Segment Start: DATA SHOWN

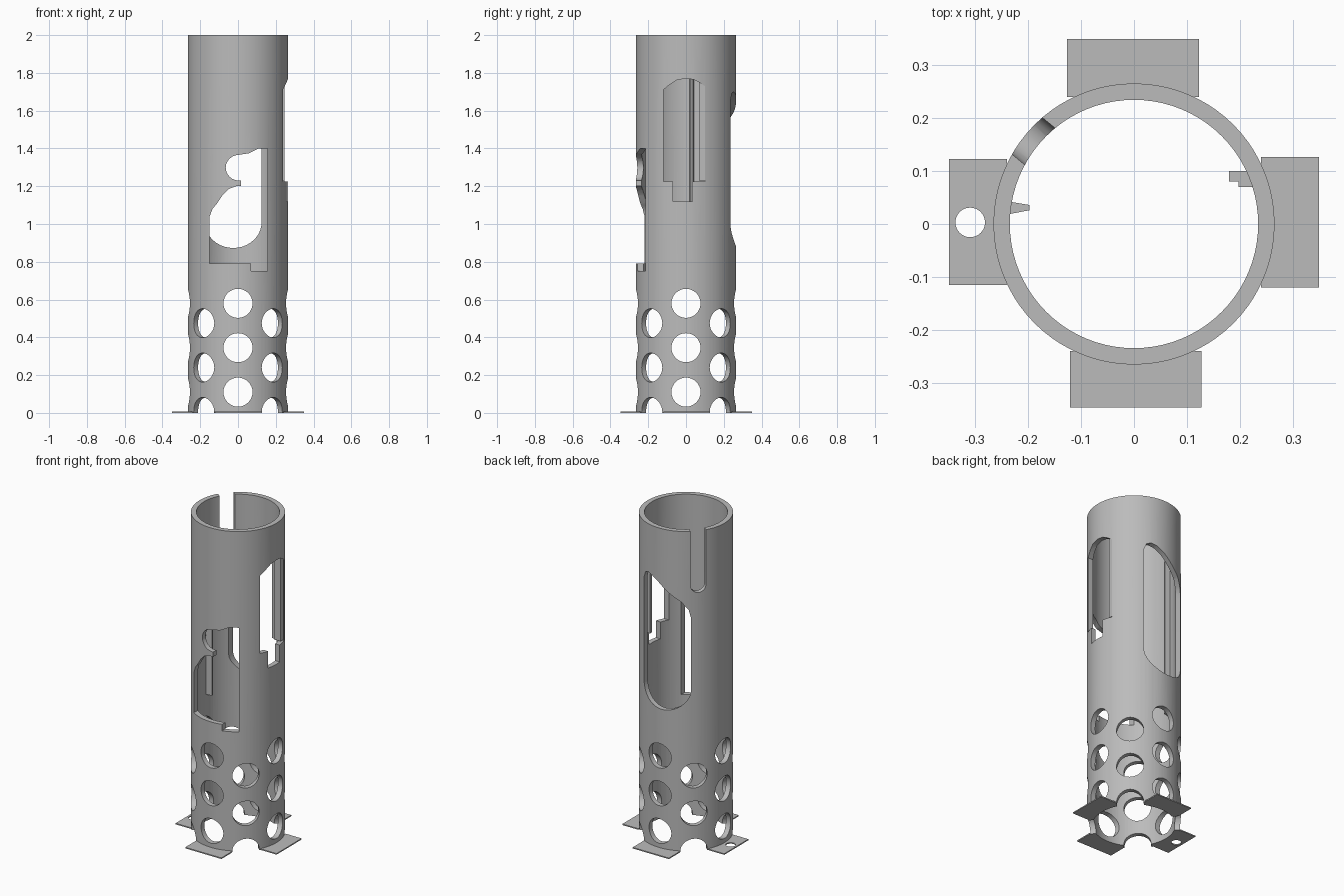
import bpy, bmesh
from math import pi, cos, sin, radians
from mathutils import Matrix

cube = bpy.data.objects.get("Cube")
if cube:
    bpy.data.objects.remove(cube)

OUTER, INNER, HEIGHT = 0.266, 0.235, 2.0

grey = bpy.data.materials.new("plain_grey")
grey.use_nodes = True
grey.diffuse_color = (0.5, 0.5, 0.5, 1)
grey.node_tree.nodes["Principled BSDF"].inputs["Base Color"].default_value = (0.5, 0.5, 0.5, 1)


def make(name, bm):
    bmesh.ops.recalc_face_normals(bm, faces=bm.faces)
    mesh = bpy.data.meshes.new(name)
    bm.to_mesh(mesh)
    bm.free()
    mesh.materials.append(grey)
    ob = bpy.data.objects.new(name, mesh)
    bpy.context.collection.objects.link(ob)
    return ob


def arc(cx, cz, rx, rz, start, end, steps=12):
    """Points on an ellipse between two angles in degrees."""
    angles = [radians(start + (end - start) * i / steps) for i in range(steps + 1)]
    return [(cx + rx * cos(a), cz + rz * sin(a)) for a in angles]


def prism(bm, outline, near, far, turn=0):
    """Extrude an (across, height) outline outward; turn 0 faces the front."""
    verts = [bm.verts.new((u, -near, z)) for u, z in outline]
    face = bm.faces.new(verts)
    moved = bmesh.ops.extrude_face_region(bm, geom=[face])["geom"]
    top = [v for v in moved if isinstance(v, bmesh.types.BMVert)]
    bmesh.ops.translate(bm, verts=top, vec=(0, near - far, 0))
    bmesh.ops.rotate(bm, verts=verts + top, cent=(0, 0, 0),
                     matrix=Matrix.Rotation(radians(turn), 3, 'Z'))


def cut(target, bm):
    cutter = make("cutter", bm)
    cutter.hide_render = True
    mod = target.modifiers.new("cut", 'BOOLEAN')
    mod.object, mod.operation, mod.solver = cutter, 'DIFFERENCE', 'EXACT'
    bpy.context.view_layer.objects.active = target
    bpy.ops.object.modifier_apply(modifier=mod.name)
    bpy.data.objects.remove(cutter)


def smooth(ob):
    bpy.ops.object.select_all(action='DESELECT')
    ob.select_set(True)
    bpy.context.view_layer.objects.active = ob
    bpy.ops.object.shade_smooth_by_angle(angle=radians(30))


def box(name, x, y, z):
    bm = bmesh.new()
    bmesh.ops.create_cube(bm, size=1)
    for v in bm.verts:
        v.co = [lo + (c + 0.5) * (hi - lo) for c, (lo, hi) in zip(v.co, (x, y, z))]
    return make(name, bm)


# Hollow tube: a wall profile spun round the axis
bm = bmesh.new()
SEG = 80
rings = [[bm.verts.new((r * cos(2 * pi * i / SEG), r * sin(2 * pi * i / SEG), z))
          for i in range(SEG)]
         for r, z in ((OUTER, 0), (OUTER, HEIGHT), (INNER, HEIGHT), (INNER, 0))]
for k in range(4):
    a, b = rings[k], rings[(k + 1) % 4]
    for i in range(SEG):
        j = (i + 1) % SEG
        bm.faces.new((a[i], a[j], b[j], b[i]))
tube = make("tube", bm)

cuts = bmesh.new()

# Staggered round vent holes
for k in range(8):
    first = 0.11 if k % 2 == 0 else 0.005
    for row in range(3):
        ring = arc(0, first + row * 0.235, 0.077, 0.077, 0, 360, 32)[:-1]
        prism(cuts, ring, 0.18, 0.32, k * 45)

# Front window with a hooked left side and a small step at the bottom
front = [(-0.15, 0.79), (0.07, 0.79), (0.07, 0.75), (0.157, 0.75), (0.157, 1.4), (0.11, 1.4),
         (0.06, 1.375)]
front += arc(0.005, 1.298, 0.07, 0.068, 90, 270)
front += [(0.015, 1.23), (0.015, 1.2), (-0.01, 1.2), (-0.05, 1.185), (-0.08, 1.155),
          (-0.11, 1.11), (-0.135, 1.08), (-0.15, 1.04)]
prism(cuts, front, 0.12, 0.32)

# Window on the left side with a domed top and stepped bottom
side = [(-0.12, 1.225), (-0.07, 1.225), (-0.07, 1.12), (0.035, 1.12), (0.035, 1.225),
        (0.1, 1.225), (0.1, 1.73)]
side += [(0.07, 1.75), (0.04, 1.765), (0, 1.77), (-0.05, 1.762), (-0.09, 1.735), (-0.12, 1.71)]
prism(cuts, side, 0.12, 0.32, 90)

# Back window with a round bottom and a sloping top
back = arc(0.025, 1.01, 0.15, 0.137, 180, 360, 20)
back += [(0.175, 1.46), (0.165, 1.51), (0.13, 1.56), (0.06, 1.61), (0, 1.66), (-0.05, 1.69),
         (-0.085, 1.7), (-0.11, 1.69), (-0.125, 1.65)]
prism(cuts, back, 0.12, 0.32, 180)

# Round-ended slot running down from the rim
slot = arc(0, 1.66, 0.045, 0.045, 180, 360) + [(0.045, 2.1), (-0.045, 2.1)]
prism(cuts, slot, 0.18, 0.32, 230.5)

cut(tube, cuts)
smooth(tube)

# Inner guide ribs
box("left_rib", (0.18, 0.245), (0.08, 0.1), (1.23, 1.75))
box("left_rib_step", (0.198, 0.245), (0.07, 0.08), (1.23, 1.75))
bm = bmesh.new()
bmesh.ops.create_circle(bm, cap_ends=True, segments=4, radius=0.02)
for v, (x, y) in zip(bm.verts, ((-0.198, 0.026), (-0.198, 0.036), (-0.24, 0.043), (-0.24, 0.018))):
    v.co = (x, y, 0.79)
up = bmesh.ops.extrude_face_region(bm, geom=bm.faces[:])["geom"]
bmesh.ops.translate(bm, vec=(0, 0, 0.99), verts=[v for v in up if isinstance(v, bmesh.types.BMVert)])
make("right_rib", bm)

# Thin foot tabs, one with a screw hole
T = (0, 0.007)
box("front_foot", (-0.121, 0.128), (-0.347, -0.24), T)
box("back_foot", (-0.127, 0.123), (0.24, 0.35), T)
box("left_foot", (0.24, 0.35), (-0.12, 0.127), T)
right_foot = box("right_foot", (-0.35, -0.24), (-0.115, 0.123), T)
hole = bmesh.new()
bmesh.ops.create_cone(hole, cap_ends=True, segments=32, radius1=0.028, radius2=0.028, depth=0.1,
                      matrix=Matrix.Translation((-0.31, 0.003, 0)))
cut(right_foot, hole)
smooth(right_foot)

Segment End: DATA SHOWN

### WHAT IS REQUIRED
A single number is the whole answer: how many lines of the records contain the word "moved".

### TASK RESULT
2